St Helena’s flourishing future is intrinsically linked with the successful establishment of the IUCN Category VI Marine Protected Area, which by definition must, amongst other things, ‘promote low-level sustainable use of natural resources‘; in this case through both fisheries and tourism.
This objective is entirely achievable and in all other places in the world Marine Protected Areas – if appropriately managed – can become a huge draw for tourism and provide intergenerational economic security. While the Category VI MPA and indeed tourism itself, are in their infancy on St Helena, we would like to ensure that we do not undermine the natural resources, but rather maximise their value, sustainably.
To do that, we need to work together to improve infrastructure (specifically the fisheries processing plant), address waste management issues and improve our scientific understanding of the endangered species inhabiting the wonderful, yet fragile marine environment of St Helena.
What is the value of valuing the environment?
Speaker: Nicole Shamier
Affiliation: St Helena Government
Why do we put an economic value on things?
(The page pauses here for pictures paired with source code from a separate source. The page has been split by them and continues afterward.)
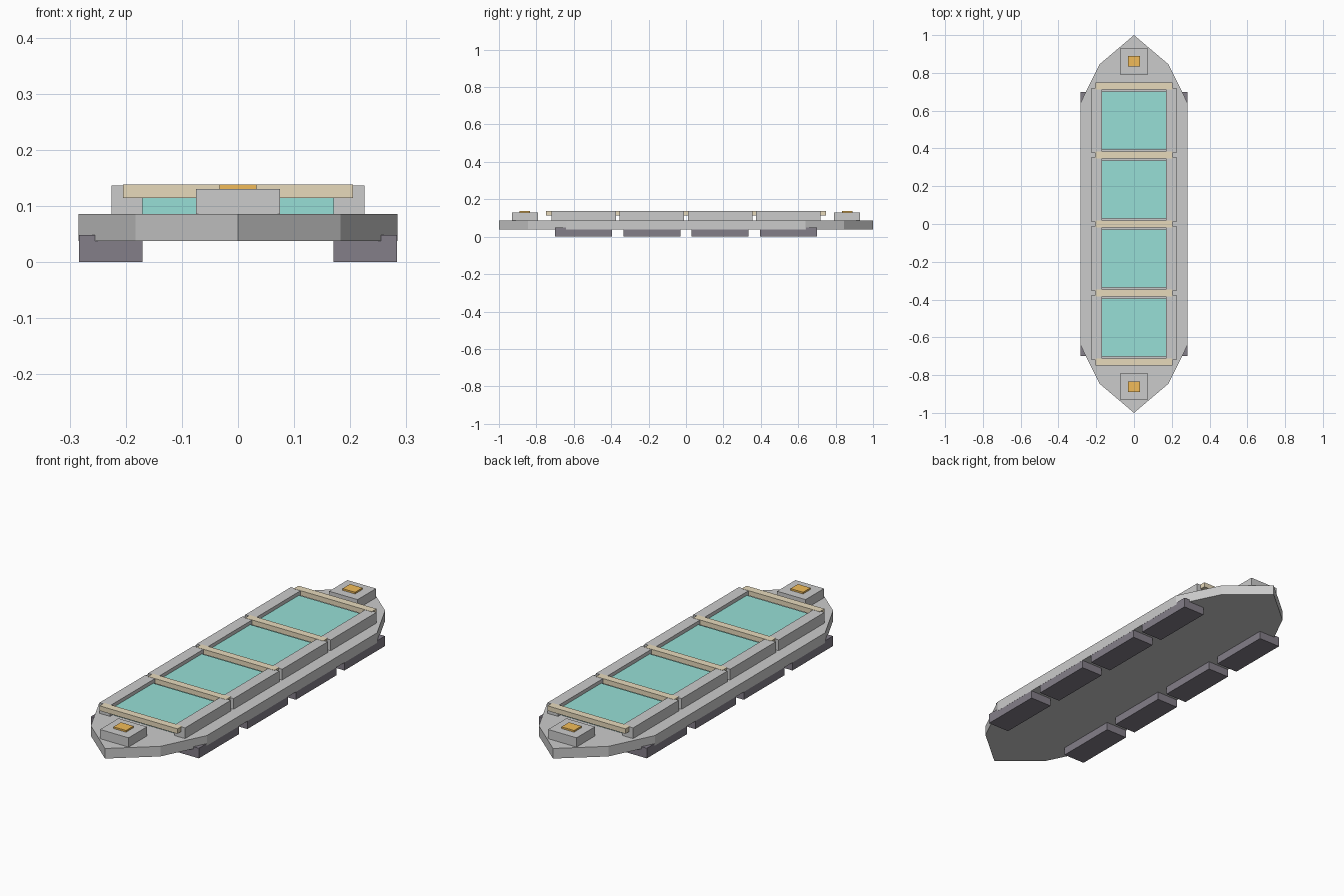
import bpy, bmesh

if "Cube" in bpy.data.objects:
    bpy.data.objects.remove(bpy.data.objects["Cube"])


def material(name, rgb):
    m = bpy.data.materials.new(name)
    m.diffuse_color = (*rgb, 1)
    m.use_nodes = True
    m.node_tree.nodes["Principled BSDF"].inputs["Base Color"].default_value = m.diffuse_color
    return m


TEAL = material("teal_cover", (0.31, 0.74, 0.67))
SAND = material("sand_beam", (0.80, 0.70, 0.50))
AMBER = material("amber_hatch", (0.88, 0.50, 0.10))
DARK = material("dark_pad", (0.23, 0.21, 0.25))


def prism(name, outline, z0, z1, mat=None):
    """Extrude a closed xy outline from z0 to z1."""
    bm = bmesh.new()
    face = bm.faces.new([bm.verts.new((x, y, z0)) for x, y in outline])
    ext = bmesh.ops.extrude_face_region(bm, geom=[face])
    verts = [v for v in ext["geom"] if isinstance(v, bmesh.types.BMVert)]
    bmesh.ops.translate(bm, verts=verts, vec=(0, 0, z1 - z0))
    bmesh.ops.recalc_face_normals(bm, faces=bm.faces)
    mesh = bpy.data.meshes.new(name)
    bm.to_mesh(mesh)
    bm.free()
    ob = bpy.data.objects.new(name, mesh)
    bpy.context.collection.objects.link(ob)
    if mat:
        mesh.materials.append(mat)
    return ob


def box(name, x0, x1, y0, y1, z0, z1, mat=None):
    return prism(name, [(x0, y0), (x1, y0), (x1, y1), (x0, y1)], z0, z1, mat)


def mirrored(ob):
    ob.modifiers.new("mirror_x", 'MIRROR')
    return ob


DECK = 0.086

# Hull slab with pointed, faceted ends
half = [(0, -1), (0.183, -0.845), (0.284, -0.64),
        (0.284, 0.64), (0.183, 0.845), (0, 1)]
prism("hull", half + [(-x, y) for x, y in half[-2:0:-1]], 0.038, DECK)

# Four bays: side rails, recessed cover and underside pads
PITCH = 0.365
for i in range(4):
    c = (i - 1.5) * PITCH
    mirrored(box("side_rail", 0.17, 0.225, c - 0.172, c + 0.172, DECK, 0.137))
    box("bay_cover", -0.17, 0.17, c - 0.153, c + 0.153, DECK, 0.12, TEAL)
    mirrored(box("underside_pad", 0.17, 0.2835, c - 0.152, c + 0.152, 0, 0.048, DARK))

# Cross beams at the bay ends
for i in range(5):
    c = (i - 2) * PITCH
    box("cross_beam", -0.205, 0.205, c - 0.018, c + 0.018, 0.1145, 0.138, SAND)

# Raised block and hatch at each end
for s in (-1, 1):
    c = s * 0.861
    box("end_block", -0.075, 0.075, c - 0.069, c + 0.069, DECK, 0.13)
    box("end_hatch", -0.033, 0.033, c - 0.028, c + 0.028, 0.13, 0.138, AMBER)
Why is it useful to know that Gross Value Added in forestry in the UK was £0.63 billion in 2016? Why do we care that the perceived value of the scuba diving market was $8 billion in 2007? Why does this matter and how do economists use this information to influence policy?
The presentation starts by giving good and bad examples of valuation studies and their use (or lack of). It then questions the focus of any valuation study and the amount of time and resources which one should commit in order to get the most out of a piece of research. Thoughts are expressed as to how to design a valuation study in order for it to make the biggest positive impact to the environmental cause. And finally, some ideas for valuation studies in St Helena are presented.
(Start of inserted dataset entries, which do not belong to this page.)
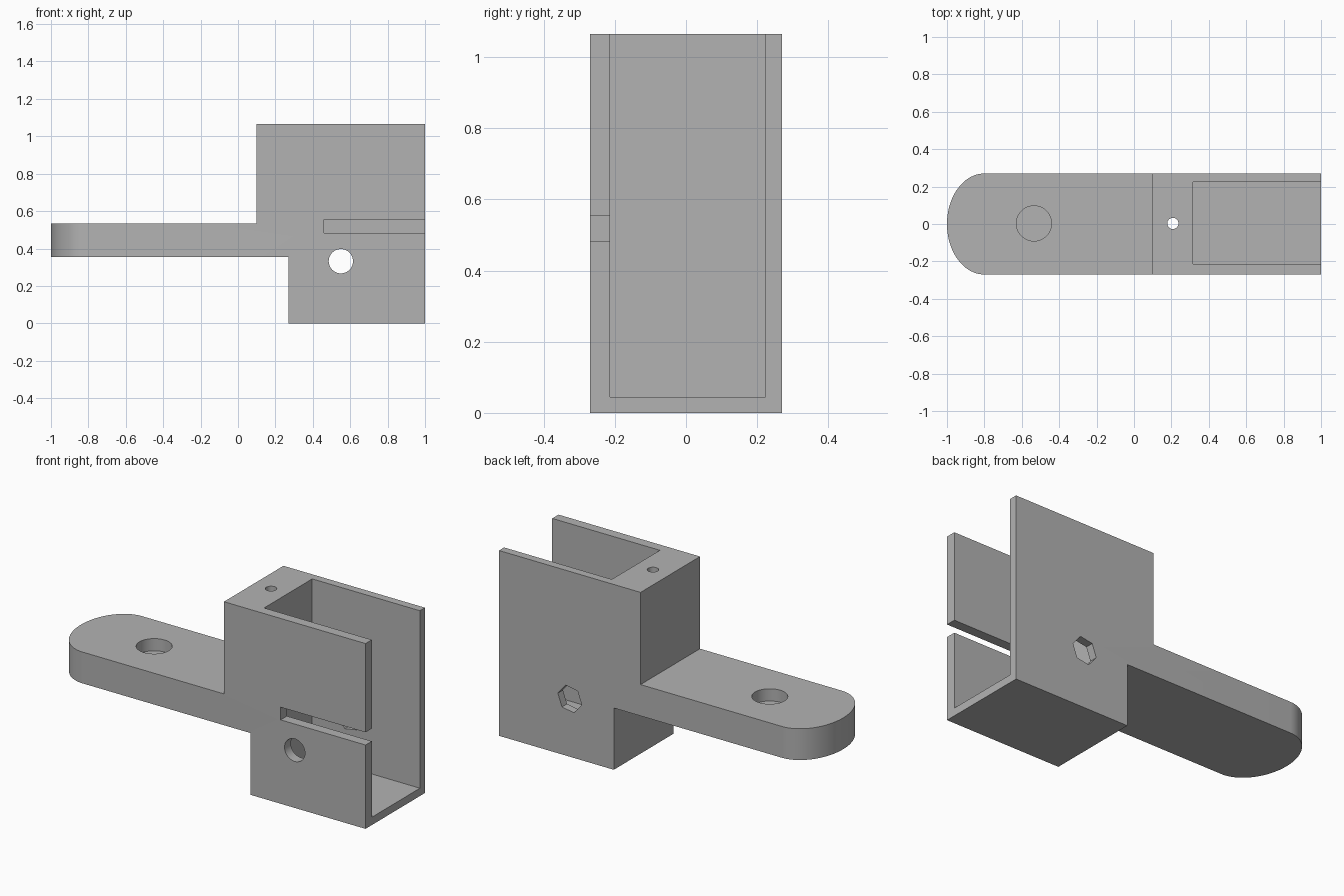
import bpy, bmesh
from math import sin, cos, pi, radians
from mathutils import Matrix, Vector

default = bpy.data.objects.get("Cube")
if default:
    bpy.data.objects.remove(default, do_unlink=True)

grey = bpy.data.materials.new("plain grey")
grey.use_nodes = True
grey.diffuse_color = (0.45, 0.45, 0.45, 1)
grey.node_tree.nodes["Principled BSDF"].inputs["Base Color"].default_value = (0.45, 0.45, 0.45, 1)


def prism(name, points, extrude):
    """Extrude a closed outline of 3D points along a vector."""
    bm = bmesh.new()
    face = bm.faces.new([bm.verts.new(p) for p in points])
    grown = bmesh.ops.extrude_face_region(bm, geom=[face])["geom"]
    bmesh.ops.translate(bm, vec=extrude, verts=[v for v in grown if isinstance(v, bmesh.types.BMVert)])
    bmesh.ops.recalc_face_normals(bm, faces=bm.faces)
    mesh = bpy.data.meshes.new(name)
    bm.to_mesh(mesh)
    bm.free()
    mesh.materials.append(grey)
    obj = bpy.data.objects.new(name, mesh)
    bpy.context.collection.objects.link(obj)
    return obj


def box(name, x0, x1, y0, y1, z0, z1):
    return prism(name, [(x0, y0, z0), (x1, y0, z0), (x1, y1, z0), (x0, y1, z0)], (0, 0, z1 - z0))


def vertical_hole(name, x, y, radius, z0, z1, sides=48):
    ring = [(x + radius * cos(2 * pi * i / sides), y + radius * sin(2 * pi * i / sides), z0)
            for i in range(sides)]
    return prism(name, ring, (0, 0, z1 - z0))


def cross_hole(name, x, z, radius, y0, y1, sides=48, turn=0):
    ring = [(x + radius * cos(turn + 2 * pi * i / sides), y0, z + radius * sin(turn + 2 * pi * i / sides))
            for i in range(sides)]
    return prism(name, ring, (0, y1 - y0, 0))


def combine(target, tool, operation):
    """Apply a boolean and discard the helper."""
    tool.hide_render = True
    mod = target.modifiers.new(tool.name, "BOOLEAN")
    mod.operation, mod.solver, mod.object = operation, "EXACT", tool
    bpy.context.view_layer.objects.active = target
    bpy.ops.object.modifier_apply(modifier=mod.name)
    bpy.data.objects.remove(tool, do_unlink=True)


# Stepped side profile: socket block with a mounting arm
side = [(-1.1, 0.355), (0.27, 0.355), (0.27, 0), (1, 0), (1, 1.065),
        (0.1, 1.065), (0.1, 0.535), (-1.1, 0.535)]
bracket = prism("bracket", [(x, -0.4, z) for x, z in side], (0, 0.8, 0))

# Plan outline with a rounded arm tip
half = 0.27
tip = [(-0.8 - 0.2 * sin(pi * i / 40), half * cos(pi * i / 40), -0.1) for i in range(41)]
plan = prism("plan_outline", tip + [(1.1, -half, -0.1), (1.1, half, -0.1)], (0, 0, 1.3))
combine(bracket, plan, "INTERSECT")

# Socket, front slot and holes
cutters = [
    box("socket", 0.315, 1.2, -0.213, 0.224, 0.045, 1.3),
    box("front_slot", 0.46, 1.2, -0.4, 0, 0.482, 0.555),
    cross_hole("bolt_hole", 0.55, 0.332, 0.065, -0.4, 0),
    cross_hole("hex_nut_hole", 0.55, 0.332, 0.077, 0, 0.4, sides=6, turn=radians(10)),
    vertical_hole("arm_recess", -0.535, 0.003, 0.094, 0.465, 0.7),
    vertical_hole("pin_hole", 0.208, 0.003, 0.03, 0.2, 1.3, sides=32),
]
for cutter in cutters:
    combine(bracket, cutter, "DIFFERENCE")

bpy.ops.object.select_all(action="DESELECT")
bracket.select_set(True)
bpy.context.view_layer.objects.active = bracket
bpy.ops.object.shade_smooth_by_angle(angle=radians(30))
Isolation, Connection and the Future: Education on St Helena
Speaker: Shirley Wahler
Affiliation: St Helena Government, Education and Employment
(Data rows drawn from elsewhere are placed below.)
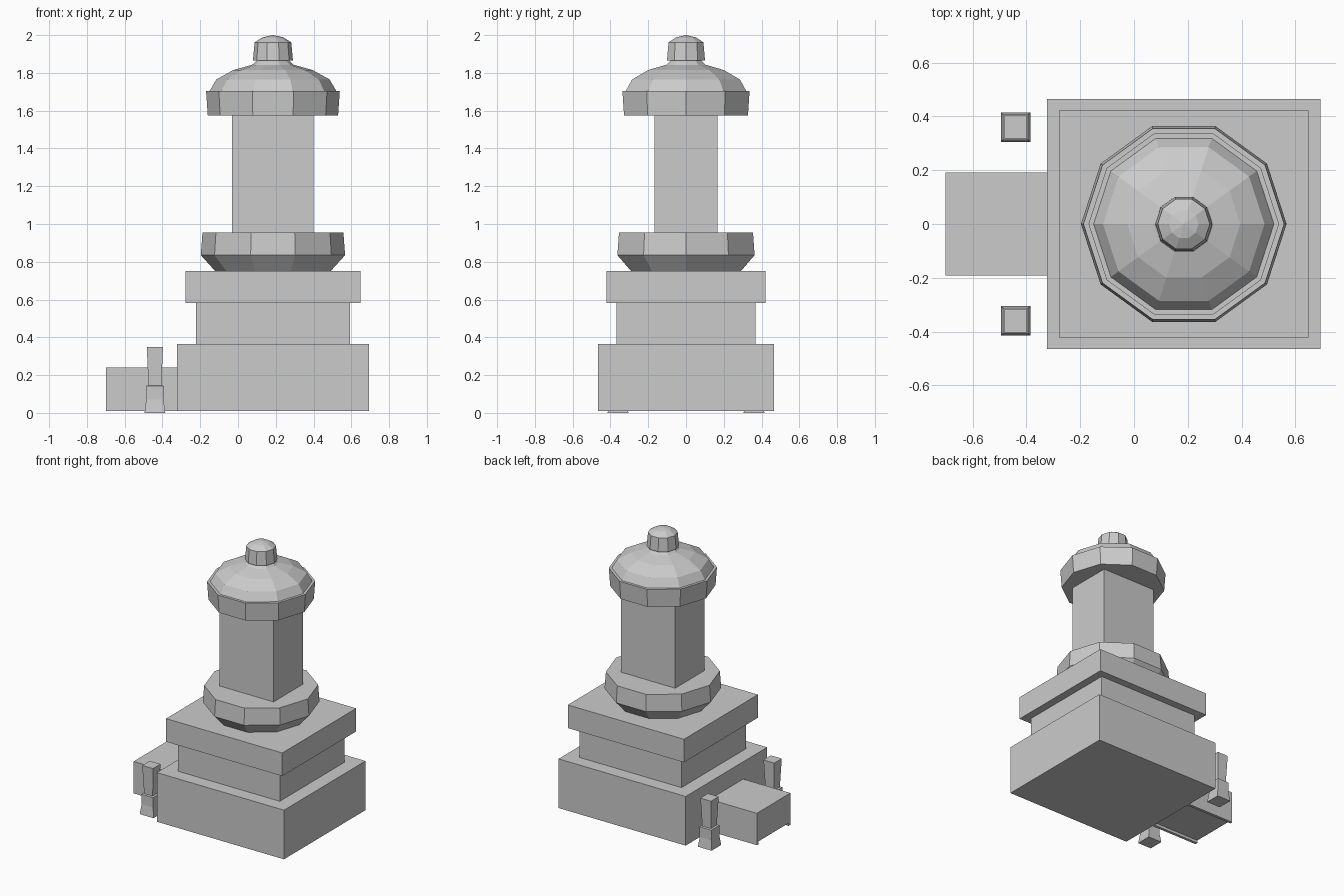
import bpy, bmesh, math

if "Cube" in bpy.data.objects:
    bpy.data.objects.remove(bpy.data.objects["Cube"])

CX = 0.185  # tower axis


def finish(name, bm):
    bmesh.ops.recalc_face_normals(bm, faces=bm.faces[:])
    me = bpy.data.meshes.new(name)
    bm.to_mesh(me)
    bm.free()
    ob = bpy.data.objects.new(name, me)
    bpy.context.collection.objects.link(ob)
    return ob


def box(name, x0, x1, y0, y1, z0, z1):
    bm = bmesh.new()
    bmesh.ops.create_cube(bm, size=1)
    for v in bm.verts:
        v.co = (x1 if v.co.x > 0 else x0,
                y1 if v.co.y > 0 else y0,
                z1 if v.co.z > 0 else z0)
    return finish(name, bm)


def lathe(name, cx, cy, profile, sides=10, turn=0.0):
    """Stack of flat-sided rings through (radius, z) points, capped at both ends."""
    bm = bmesh.new()
    rings = []
    for r, z in profile:
        angles = [turn + 2 * math.pi * i / sides for i in range(sides)]
        rings.append([bm.verts.new((cx + r * math.cos(a), cy + r * math.sin(a), z))
                      for a in angles])
    for a, b in zip(rings, rings[1:]):
        for i in range(sides):
            j = (i + 1) % sides
            bm.faces.new((a[i], a[j], b[j], b[i]))
    bm.faces.new(rings[0])
    bm.faces.new(rings[-1])
    bmesh.ops.remove_doubles(bm, verts=bm.verts[:], dist=0.0001)
    return finish(name, bm)


# stepped square pedestal: half x, half y, bottom, top
for name, hx, hy, z0, z1 in [
        ("pedestal_base", 0.508, 0.465, 0.01, 0.365),
        ("pedestal_middle", 0.407, 0.368, 0.365, 0.583),
        ("pedestal_top", 0.464, 0.422, 0.583, 0.75),
        ("column", 0.216, 0.167, 0.955, 1.575)]:
    box(name, CX - hx, CX + hx, -hy, hy, z0, z1)

# ten-sided collar, cap rim, dome and finial
lathe("lower_collar", CX, 0, [(0.305, 0.75), (0.382, 0.835), (0.373, 0.955)])
lathe("cap_rim", CX, 0, [(0.345, 1.575), (0.354, 1.705)])
lathe("dome", CX, 0, [(0.335, 1.705), (0.30, 1.765), (0.21, 1.815),
                      (0.11, 1.843), (0.085, 1.866)])
lathe("finial", CX, 0, [(0.106, 1.865), (0.097, 1.962), (0.055, 1.988), (0.002, 2.0)])

# entrance block with a shallow lip under each side
box("entrance_block", -0.70, -0.32, -0.192, 0.192, 0.03, 0.24)
for side in (-1, 1):
    ys = sorted((side * 0.172, side * 0.192))
    box("entrance_lip", -0.70, -0.32, ys[0], ys[1], 0.01, 0.03)

    # square flared post either side of the entrance
    post = [(0.055, 0), (0.046, 0.07), (0.047, 0.143), (0.034, 0.146), (0.043, 0.35)]
    lathe("entrance_post", -0.44, side * 0.36,
          [(h * math.sqrt(2), z) for h, z in post], 4, math.pi / 4)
With the opening of the new airport, St Helena is entering a new era in economic development and global connectivity. This presentation looks at how the historic isolation of the island has shaped education in St Helena and considers how recent and imminent develop is changing how education is perceived and valued within the community.
The recently established St Helena Community College has a key role in offering empowerment and opportunity for Saints, and its short history provides an indication of how education can contribute to sustainable development. The need to encourage and support research activities on St Helena is identified as a component of valuing the island’s natural heritage and promoting sustainable policies and practices.
07 February – Webinar
What News about dolphins of the Falkland Islands?
Speaker: Dr Marina Costa
Affiliation: South Atlantic Environmental Research Institute (SAERI)
This research is part of a two-year project called ‘Dolphins of the Kelp’ funded by the Darwin Initiative and by the Falkland Islands Government. During this session, recent project discoveries will be unfolded for the first time, concerning two dolphins commonly encountered in the coastal waters of the Falklands: Commerson’s dolphin (Cephalorhynchus commersonii), and Peale’s dolphin (Lagenorhynchus australis).
New scientific discoveries include the genetic relationship among Commerson’s dolphins in the southern hemisphere and the abundance estimates for both species obtained by aerial-based survey using line transect methods. Other information presented concern seasonal distribution and group size, reproductive peak, movements, and habitat overlapping for the two species. These data have been gathered during boat survey using photo-identification methods. The results presented in this session are the first available for the Falklands ‘populations’. Although preliminary, they provide therefore an interesting outlook on two poorly known dolphins’ species.